**What you should do**
Please show every line from the entries that carries the word "name".

**Plain-text document sources**
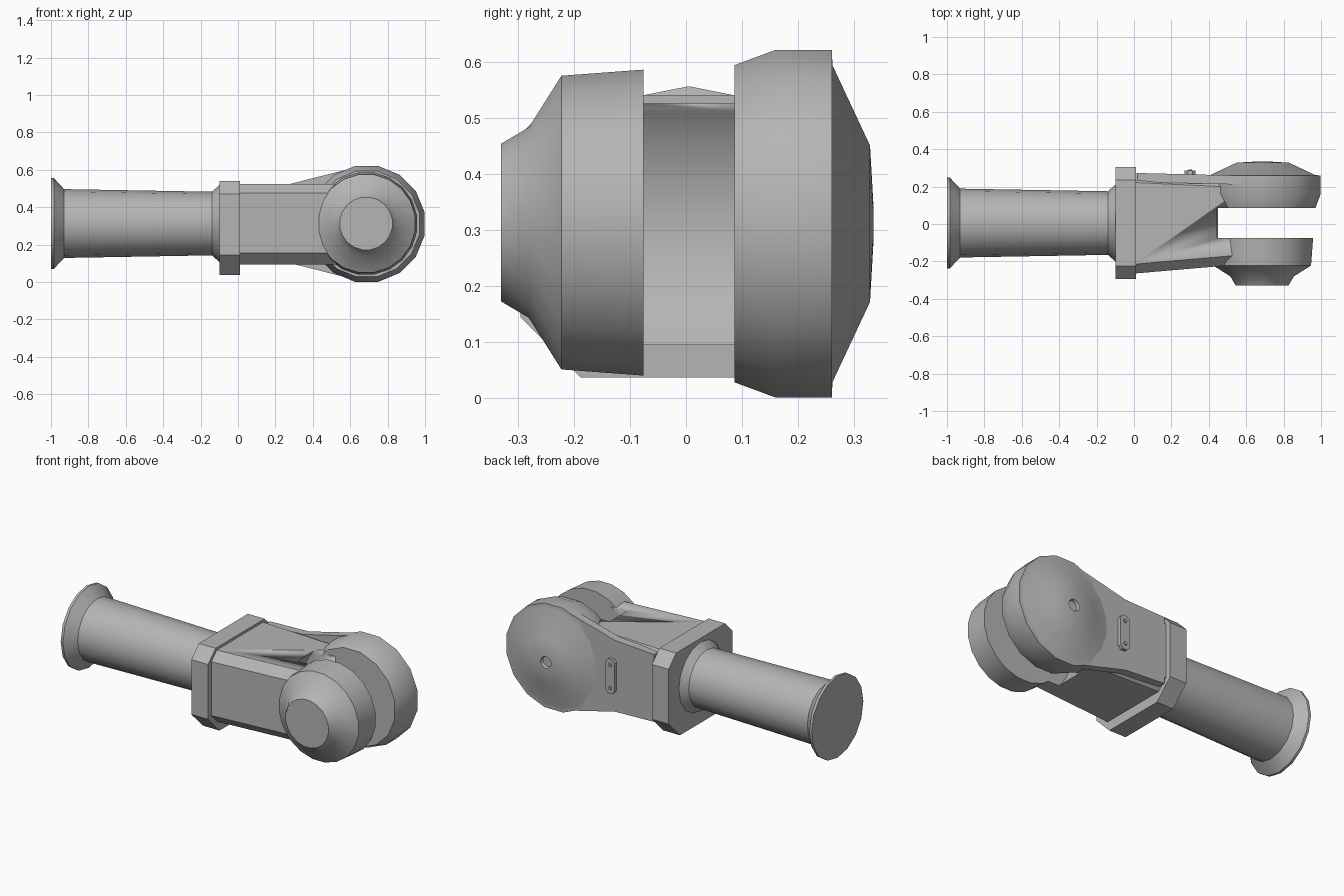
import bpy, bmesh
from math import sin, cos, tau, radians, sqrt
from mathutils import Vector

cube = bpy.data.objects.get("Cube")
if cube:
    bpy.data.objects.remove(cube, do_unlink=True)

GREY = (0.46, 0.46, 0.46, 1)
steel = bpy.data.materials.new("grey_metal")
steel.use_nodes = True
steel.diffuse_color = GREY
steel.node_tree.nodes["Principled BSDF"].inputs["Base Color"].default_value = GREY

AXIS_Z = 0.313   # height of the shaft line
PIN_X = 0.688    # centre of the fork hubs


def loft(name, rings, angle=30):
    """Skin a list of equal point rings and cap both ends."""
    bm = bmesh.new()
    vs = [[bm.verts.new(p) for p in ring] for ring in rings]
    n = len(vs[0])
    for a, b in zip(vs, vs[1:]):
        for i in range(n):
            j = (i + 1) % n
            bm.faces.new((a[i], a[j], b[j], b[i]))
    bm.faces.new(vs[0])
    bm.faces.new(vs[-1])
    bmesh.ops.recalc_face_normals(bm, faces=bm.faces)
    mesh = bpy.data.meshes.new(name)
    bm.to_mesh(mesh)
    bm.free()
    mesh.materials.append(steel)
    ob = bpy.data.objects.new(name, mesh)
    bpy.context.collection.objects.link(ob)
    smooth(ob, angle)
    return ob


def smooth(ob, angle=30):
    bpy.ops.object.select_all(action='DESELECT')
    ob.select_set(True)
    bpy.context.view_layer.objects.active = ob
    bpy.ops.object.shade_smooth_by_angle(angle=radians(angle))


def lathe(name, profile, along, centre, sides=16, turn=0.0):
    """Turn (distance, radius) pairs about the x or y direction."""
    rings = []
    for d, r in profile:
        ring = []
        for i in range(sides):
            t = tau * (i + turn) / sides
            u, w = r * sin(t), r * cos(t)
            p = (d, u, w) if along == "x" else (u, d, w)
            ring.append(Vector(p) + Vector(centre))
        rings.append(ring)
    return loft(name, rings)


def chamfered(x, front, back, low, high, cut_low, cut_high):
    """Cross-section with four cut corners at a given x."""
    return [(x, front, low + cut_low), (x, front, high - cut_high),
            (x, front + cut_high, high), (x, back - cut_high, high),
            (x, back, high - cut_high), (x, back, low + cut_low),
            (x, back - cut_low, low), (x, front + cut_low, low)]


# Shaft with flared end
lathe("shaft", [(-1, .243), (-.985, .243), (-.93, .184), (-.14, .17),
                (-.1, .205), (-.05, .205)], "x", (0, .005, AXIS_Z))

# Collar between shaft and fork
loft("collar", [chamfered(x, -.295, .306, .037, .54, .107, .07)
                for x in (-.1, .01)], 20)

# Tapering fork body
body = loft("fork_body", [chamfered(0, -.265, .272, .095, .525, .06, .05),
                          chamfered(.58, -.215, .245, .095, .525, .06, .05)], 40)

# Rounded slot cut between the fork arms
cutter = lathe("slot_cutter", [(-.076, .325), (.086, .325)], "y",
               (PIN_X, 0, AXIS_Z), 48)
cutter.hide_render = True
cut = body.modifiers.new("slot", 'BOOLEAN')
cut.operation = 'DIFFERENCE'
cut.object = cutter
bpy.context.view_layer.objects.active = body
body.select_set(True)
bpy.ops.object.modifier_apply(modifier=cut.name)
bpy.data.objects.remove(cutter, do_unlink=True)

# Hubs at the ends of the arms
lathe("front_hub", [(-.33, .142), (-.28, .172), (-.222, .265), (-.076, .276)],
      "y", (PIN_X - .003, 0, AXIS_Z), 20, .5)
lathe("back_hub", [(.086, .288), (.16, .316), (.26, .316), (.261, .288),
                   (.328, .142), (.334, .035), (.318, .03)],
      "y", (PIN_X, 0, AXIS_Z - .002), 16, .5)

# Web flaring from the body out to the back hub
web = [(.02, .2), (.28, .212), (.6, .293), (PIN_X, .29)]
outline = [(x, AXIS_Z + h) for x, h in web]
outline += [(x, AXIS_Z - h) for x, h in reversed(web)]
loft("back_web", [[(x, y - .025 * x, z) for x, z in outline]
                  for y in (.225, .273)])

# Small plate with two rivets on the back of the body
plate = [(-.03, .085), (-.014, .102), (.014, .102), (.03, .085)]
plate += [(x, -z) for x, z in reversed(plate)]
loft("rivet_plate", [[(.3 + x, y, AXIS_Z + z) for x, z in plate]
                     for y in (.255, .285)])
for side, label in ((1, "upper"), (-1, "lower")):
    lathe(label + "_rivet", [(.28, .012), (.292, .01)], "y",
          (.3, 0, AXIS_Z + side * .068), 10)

**Finished task**
def loft(name, rings, angle=30):
    mesh = bpy.data.meshes.new(name)
    ob = bpy.data.objects.new(name, mesh)
def lathe(name, profile, along, centre, sides=16, turn=0.0):
    return loft(name, rings)
bpy.ops.object.modifier_apply(modifier=cut.name)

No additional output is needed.